# Exercise goal
Here is the task for the records below: repeat exactly the lines from the one with "z scale, height" to the one with "const cz = (z[0] + z[1]) / 2;", both included, and nothing else.

=====

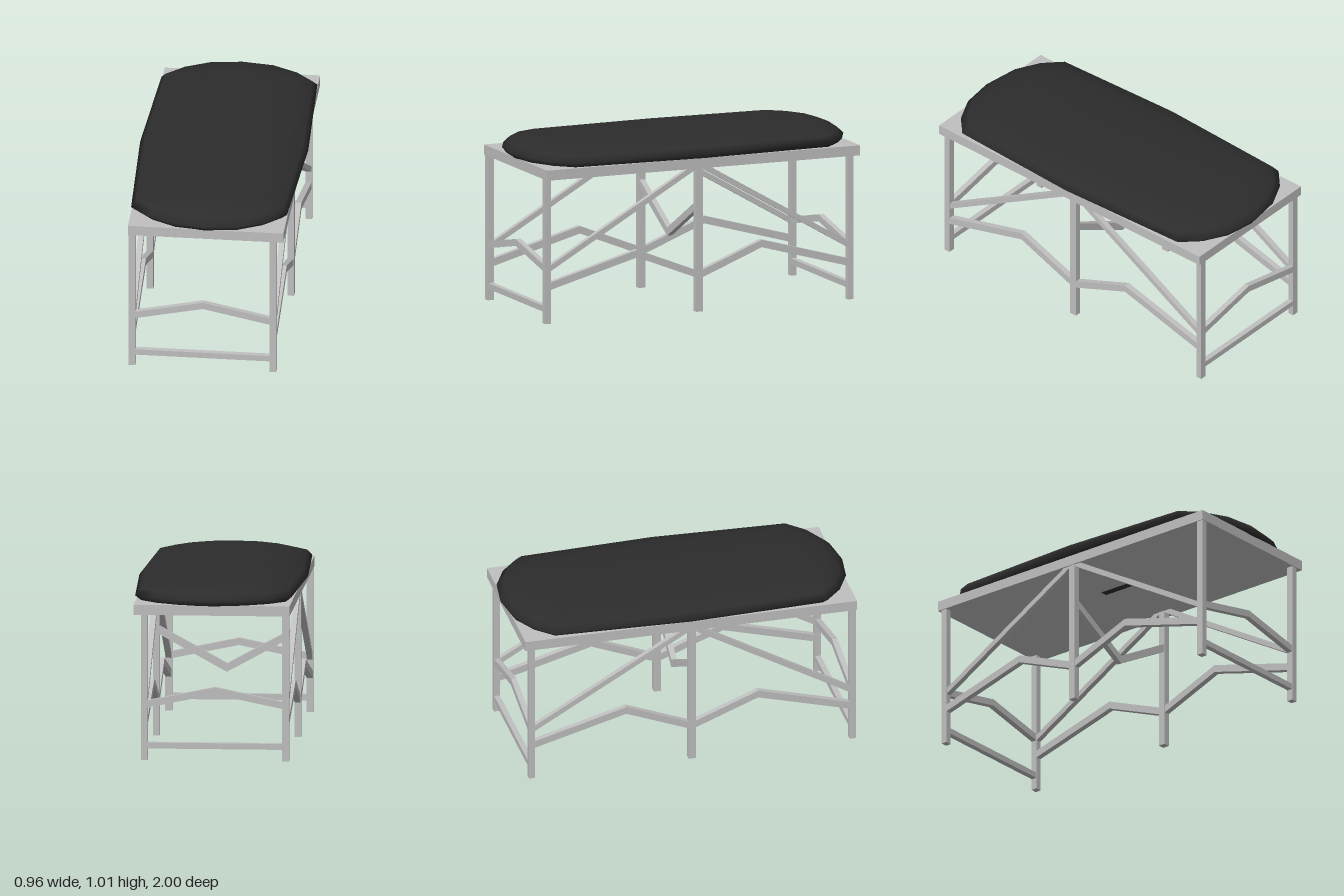
import * as THREE from 'three';

const frameMat = new THREE.MeshStandardMaterial({ color: 0xbfbfbf });
frameMat.name = 'greyFrame';
const padMat = new THREE.MeshStandardMaterial({ color: 0x2c2c2c });
padMat.name = 'blackPad';

// Box given by its extents on each axis
function box(name, [x0, x1], [y0, y1], [z0, z1], mat = frameMat) {
  const mesh = new THREE.Mesh(new THREE.BoxGeometry(x1 - x0, y1 - y0, z1 - z0), mat);
  mesh.position.set((x0 + x1) / 2, (y0 + y1) / 2, (z0 + z1) / 2);
  mesh.name = name;
  return mesh;
}

// Bent bar: lower edge points [u, y], with a constant vertical thickness
function bar(name, lower, thick, depth) {
  const upper = lower.map(([u, y]) => [u, y + thick]).reverse();
  const shape = new THREE.Shape([...lower, ...upper].map(([u, y]) => new THREE.Vector2(u, y)));
  const geo = new THREE.ExtrudeGeometry(shape, { depth, bevelEnabled: false });
  geo.translate(0, 0, -depth / 2);
  const mesh = new THREE.Mesh(geo, frameMat);
  mesh.name = name;
  return mesh;
}

// Cushion: one rounded outline, scaled into stacked rings
function cushionGeometry() {
  const quarter = [[0, 1], [0.19, 0.975], [0.34, 0.9], [0.445, 0.8], [0.48, 0]];
  const half = [...quarter, ...quarter.slice(0, 4).reverse().map(([x, z]) => [x, -z])];
  const outline = [...half, ...half.slice(1, -1).reverse().map(([x, z]) => [-x, z])];
  // x scale, z scale, height
  const rings = [[0, 0, 0.888], [0.92, 0.98, 0.891], [1, 1, 0.922], [0.94, 0.965, 0.957],
    [0.73, 0.9, 0.985], [0.4, 0.8, 1.0], [0, 0.3, 1.006]];
  const n = outline.length;
  const pos = [];
  const index = [];
  rings.forEach(([sx, sz, y], i) => outline.forEach(([x, z], k) => {
    pos.push(x * sx, y, z * sz);
    if (i === rings.length - 1) return;
    const a = i * n + k;
    const b = i * n + (k + 1) % n;
    index.push(a, b, b + n, a, b + n, a + n);
  }));
  const geo = new THREE.BufferGeometry();
  geo.setAttribute('position', new THREE.Float32BufferAttribute(pos, 3));
  geo.setIndex(index);
  geo.computeVertexNormals();
  return geo;
}

export function createModel() {
  const group = new THREE.Group();

  // Top board, cushion and the small slot under the board
  group.add(box('tableTop', [-0.445, 0.443], [0.835, 0.893], [-0.967, 0.975]));
  const cushion = new THREE.Mesh(cushionGeometry(), padMat);
  cushion.name = 'cushion';
  group.add(cushion);
  group.add(box('undersideSlot', [-0.05, -0.01], [0.832, 0.837], [-0.09, 0.13], padMat));

  const legX = [[-0.44, -0.402], [0.364, 0.402]];
  const legZ = [[0.932, 0.97], [-0.01, 0.032], [-0.945, -0.91]];
  const midX = -0.018;

  for (const x of legX) {
    for (const z of legZ) group.add(box('leg', x, [0, 0.836], z));

    // Side braces: bent stretchers and long diagonals on each side
    const cx = (x[0] + x[1]) / 2;
    const sides = [
      bar('sideStretcher', [[-0.915, 0.193], [-0.375, 0.342], [0, 0.193]], 0.043, 0.034),
      bar('sideStretcher', [[0.02, 0.193], [0.397, 0.342], [0.94, 0.193]], 0.043, 0.034),
      bar('sideDiagonal', [[-0.915, 0.3], [0, 0.829]], 0.035, 0.032),
      bar('sideDiagonal', [[0.02, 0.829], [0.937, 0.3]], 0.035, 0.032),
    ];
    for (const s of sides) {
      s.rotation.y = -Math.PI / 2;
      s.position.x = cx;
      group.add(s);
    }
  }

  // Cross braces: arched at both ends with a foot rail, V-shaped in the middle
  legZ.forEach((z, i) => {
    const cz = (z[0] + z[1]) / 2;
    const mid = i === 1;
    const [yEnd, yMid] = mid ? [0.58, 0.368] : [0.3, 0.38];
    const brace = bar(mid ? 'middleBrace' : 'endBrace',
      [[-0.405, yEnd], [midX, yMid], [0.367, yEnd]], mid ? 0.047 : 0.04, 0.032);
    brace.position.z = cz;
    group.add(brace);
    if (!mid) group.add(box('footRail', [-0.405, 0.367], [0.066, 0.1], [cz - 0.016, cz + 0.016]));
  });

  return group;
}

=====

# Output
  // x scale, z scale, height
  const rings = [[0, 0, 0.888], [0.92, 0.98, 0.891], [1, 1, 0.922], [0.94, 0.965, 0.957],
    [0.73, 0.9, 0.985], [0.4, 0.8, 1.0], [0, 0.3, 1.006]];
  const n = outline.length;
  const pos = [];
  const index = [];
  rings.forEach(([sx, sz, y], i) => outline.forEach(([x, z], k) => {
    pos.push(x * sx, y, z * sz);
    if (i === rings.length - 1) return;
    const a = i * n + k;
    const b = i * n + (k + 1) % n;
    index.push(a, b, b + n, a, b + n, a + n);
  }));
  const geo = new THREE.BufferGeometry();
  geo.setAttribute('position', new THREE.Float32BufferAttribute(pos, 3));
  geo.setIndex(index);
  geo.computeVertexNormals();
  return geo;
}

export function createModel() {
  const group = new THREE.Group();

  // Top board, cushion and the small slot under the board
  group.add(box('tableTop', [-0.445, 0.443], [0.835, 0.893], [-0.967, 0.975]));
  const cushion = new THREE.Mesh(cushionGeometry(), padMat);
  cushion.name = 'cushion';
  group.add(cushion);
  group.add(box('undersideSlot', [-0.05, -0.01], [0.832, 0.837], [-0.09, 0.13], padMat));

  const legX = [[-0.44, -0.402], [0.364, 0.402]];
  const legZ = [[0.932, 0.97], [-0.01, 0.032], [-0.945, -0.91]];
  const midX = -0.018;

  for (const x of legX) {
    for (const z of legZ) group.add(box('leg', x, [0, 0.836], z));

    // Side braces: bent stretchers and long diagonals on each side
    const cx = (x[0] + x[1]) / 2;
    const sides = [
      bar('sideStretcher', [[-0.915, 0.193], [-0.375, 0.342], [0, 0.193]], 0.043, 0.034),
      bar('sideStretcher', [[0.02, 0.193], [0.397, 0.342], [0.94, 0.193]], 0.043, 0.034),
      bar('sideDiagonal', [[-0.915, 0.3], [0, 0.829]], 0.035, 0.032),
      bar('sideDiagonal', [[0.02, 0.829], [0.937, 0.3]], 0.035, 0.032),
    ];
    for (const s of sides) {
      s.rotation.y = -Math.PI / 2;
      s.position.x = cx;
      group.add(s);
    }
  }

  // Cross braces: arched at both ends with a foot rail, V-shaped in the middle
  legZ.forEach((z, i) => {
    const cz = (z[0] + z[1]) / 2;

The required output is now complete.